Work request
One number is the full answer: how many lines in the records contain the word "COUNT"?

Records shown

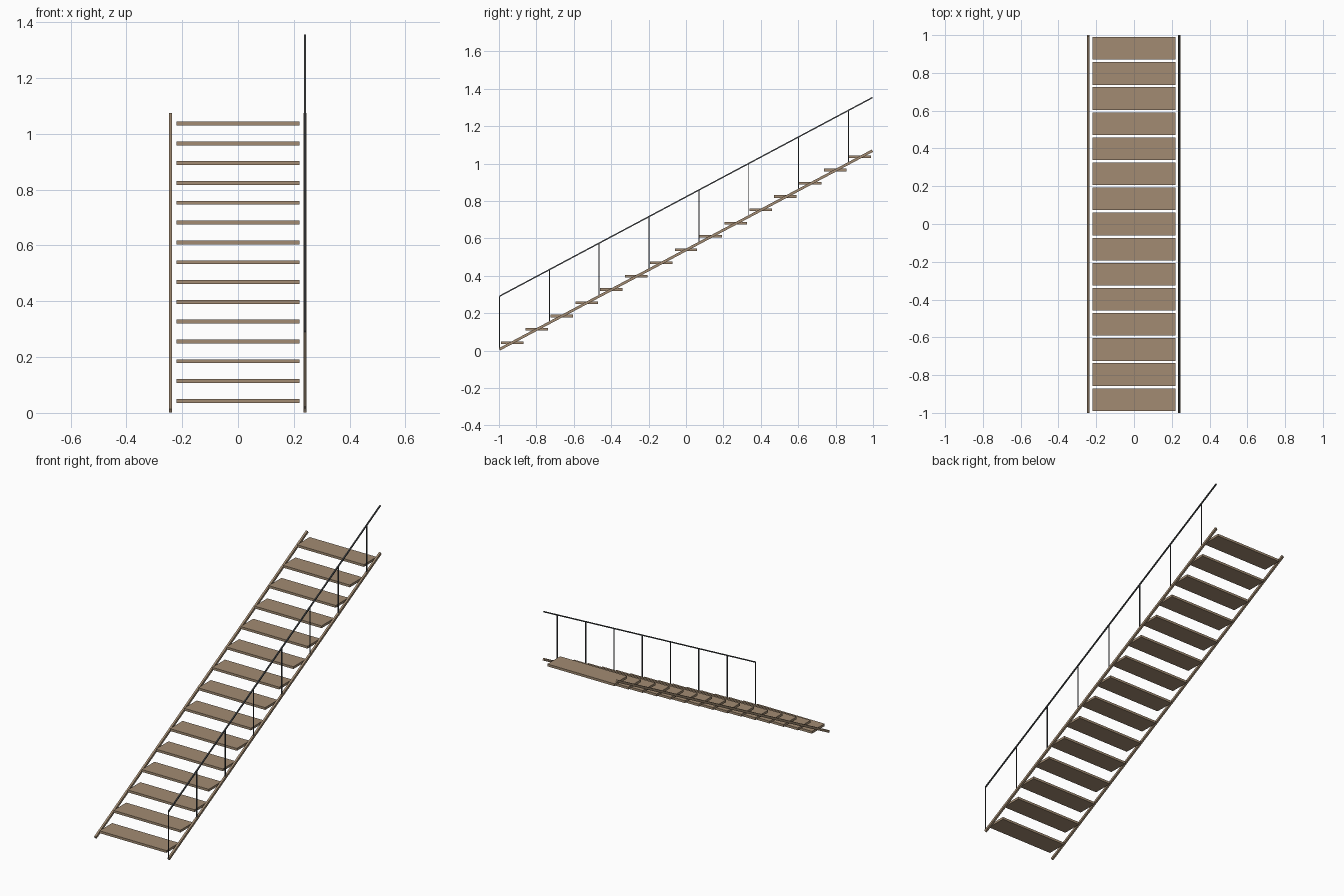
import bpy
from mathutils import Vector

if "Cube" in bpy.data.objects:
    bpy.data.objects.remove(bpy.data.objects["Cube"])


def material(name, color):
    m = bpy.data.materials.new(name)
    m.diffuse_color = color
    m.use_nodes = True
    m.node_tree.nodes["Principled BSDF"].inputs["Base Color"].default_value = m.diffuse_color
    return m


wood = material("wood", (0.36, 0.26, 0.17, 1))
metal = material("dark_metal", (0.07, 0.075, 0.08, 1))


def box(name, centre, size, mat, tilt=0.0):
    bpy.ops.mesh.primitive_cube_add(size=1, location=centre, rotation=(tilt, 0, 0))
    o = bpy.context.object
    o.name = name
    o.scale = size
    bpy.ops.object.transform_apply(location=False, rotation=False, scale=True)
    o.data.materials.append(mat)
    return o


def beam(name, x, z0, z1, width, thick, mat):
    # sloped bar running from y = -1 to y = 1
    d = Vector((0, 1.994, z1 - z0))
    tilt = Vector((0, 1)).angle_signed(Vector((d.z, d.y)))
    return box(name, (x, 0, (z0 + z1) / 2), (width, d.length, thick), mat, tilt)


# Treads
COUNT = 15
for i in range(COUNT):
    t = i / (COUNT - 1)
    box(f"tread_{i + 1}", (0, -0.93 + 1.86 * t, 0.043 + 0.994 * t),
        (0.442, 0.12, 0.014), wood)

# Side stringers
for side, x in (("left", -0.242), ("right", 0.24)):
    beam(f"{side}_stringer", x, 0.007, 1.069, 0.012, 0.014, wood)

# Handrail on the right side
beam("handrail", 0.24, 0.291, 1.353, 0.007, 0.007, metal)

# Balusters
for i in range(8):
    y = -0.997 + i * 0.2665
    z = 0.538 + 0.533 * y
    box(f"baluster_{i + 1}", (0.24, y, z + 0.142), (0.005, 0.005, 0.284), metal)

Response to this task
3